* [ABOUT THIS TASK]: Among the records that follow, find the line with "-0.305, 0.002, 90)" and the line with "-0.03, 0.824, 82.4)". Set down those lines and all lines between them exactly, without adding anything.
- Opening Delimiter -
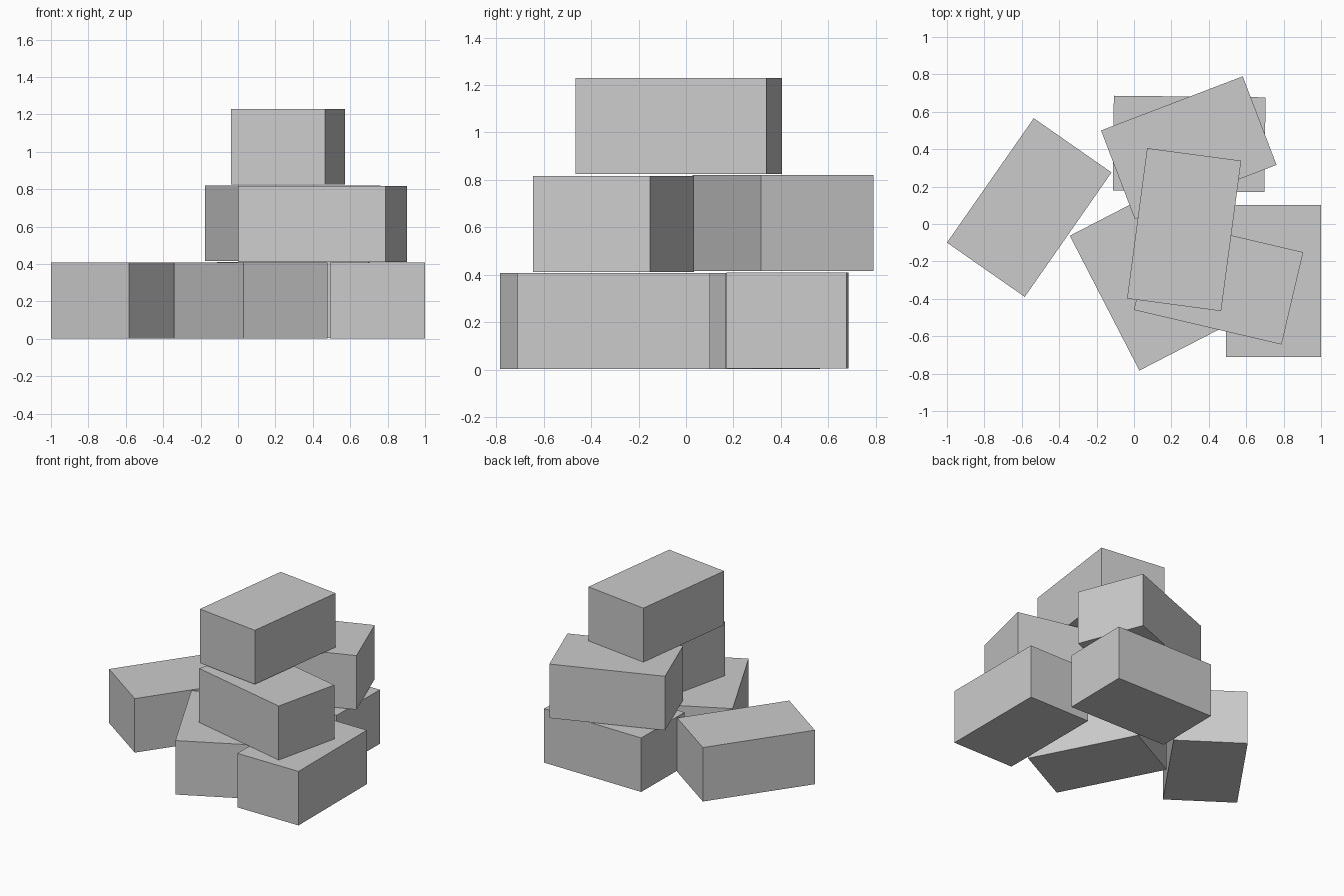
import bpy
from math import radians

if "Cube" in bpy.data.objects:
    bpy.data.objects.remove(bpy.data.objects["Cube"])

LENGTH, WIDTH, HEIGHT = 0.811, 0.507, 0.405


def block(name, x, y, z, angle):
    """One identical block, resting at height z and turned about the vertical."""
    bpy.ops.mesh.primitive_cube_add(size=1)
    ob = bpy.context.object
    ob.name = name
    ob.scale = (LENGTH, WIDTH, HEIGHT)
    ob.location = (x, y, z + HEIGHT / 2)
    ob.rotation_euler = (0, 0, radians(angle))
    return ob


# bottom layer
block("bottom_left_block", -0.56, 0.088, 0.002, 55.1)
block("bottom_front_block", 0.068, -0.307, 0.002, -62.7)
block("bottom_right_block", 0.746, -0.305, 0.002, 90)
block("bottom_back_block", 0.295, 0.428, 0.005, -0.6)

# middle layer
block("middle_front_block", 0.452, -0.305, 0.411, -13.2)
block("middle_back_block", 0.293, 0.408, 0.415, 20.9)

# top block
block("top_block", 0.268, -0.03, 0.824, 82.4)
- Closing Delimiter -
- Opening Delimiter -
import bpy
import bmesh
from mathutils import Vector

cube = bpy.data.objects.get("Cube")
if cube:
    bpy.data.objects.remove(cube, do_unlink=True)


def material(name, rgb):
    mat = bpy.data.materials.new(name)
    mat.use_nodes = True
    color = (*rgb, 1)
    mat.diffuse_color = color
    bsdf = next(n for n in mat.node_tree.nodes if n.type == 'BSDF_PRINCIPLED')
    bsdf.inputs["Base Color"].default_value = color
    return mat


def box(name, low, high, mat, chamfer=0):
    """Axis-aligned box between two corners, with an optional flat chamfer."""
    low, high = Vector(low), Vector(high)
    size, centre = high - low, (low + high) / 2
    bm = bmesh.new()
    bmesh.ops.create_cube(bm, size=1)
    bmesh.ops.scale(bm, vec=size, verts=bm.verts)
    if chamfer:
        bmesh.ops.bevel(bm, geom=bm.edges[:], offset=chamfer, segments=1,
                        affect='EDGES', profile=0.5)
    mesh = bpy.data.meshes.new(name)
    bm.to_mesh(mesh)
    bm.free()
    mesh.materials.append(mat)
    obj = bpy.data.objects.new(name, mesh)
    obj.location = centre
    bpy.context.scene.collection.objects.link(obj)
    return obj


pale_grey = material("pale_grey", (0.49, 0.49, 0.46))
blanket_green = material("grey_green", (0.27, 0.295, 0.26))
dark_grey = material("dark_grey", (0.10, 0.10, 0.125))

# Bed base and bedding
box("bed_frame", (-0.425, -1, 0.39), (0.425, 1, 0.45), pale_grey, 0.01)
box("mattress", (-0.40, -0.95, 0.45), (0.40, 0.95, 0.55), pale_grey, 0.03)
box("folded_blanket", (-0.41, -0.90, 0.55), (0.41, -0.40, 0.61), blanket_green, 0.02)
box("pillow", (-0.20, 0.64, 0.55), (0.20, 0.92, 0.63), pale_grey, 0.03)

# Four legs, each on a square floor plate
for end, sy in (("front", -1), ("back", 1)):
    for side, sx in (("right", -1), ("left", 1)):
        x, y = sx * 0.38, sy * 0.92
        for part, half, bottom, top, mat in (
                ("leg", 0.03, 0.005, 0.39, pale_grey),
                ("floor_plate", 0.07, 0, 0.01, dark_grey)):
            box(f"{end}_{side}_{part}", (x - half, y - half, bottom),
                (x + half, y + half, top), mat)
- Closing Delimiter -
* [RESULT OF THE TASK]:
block("bottom_right_block", 0.746, -0.305, 0.002, 90)
block("bottom_back_block", 0.295, 0.428, 0.005, -0.6)

# middle layer
block("middle_front_block", 0.452, -0.305, 0.411, -13.2)
block("middle_back_block", 0.293, 0.408, 0.415, 20.9)

# top block
block("top_block", 0.268, -0.03, 0.824, 82.4)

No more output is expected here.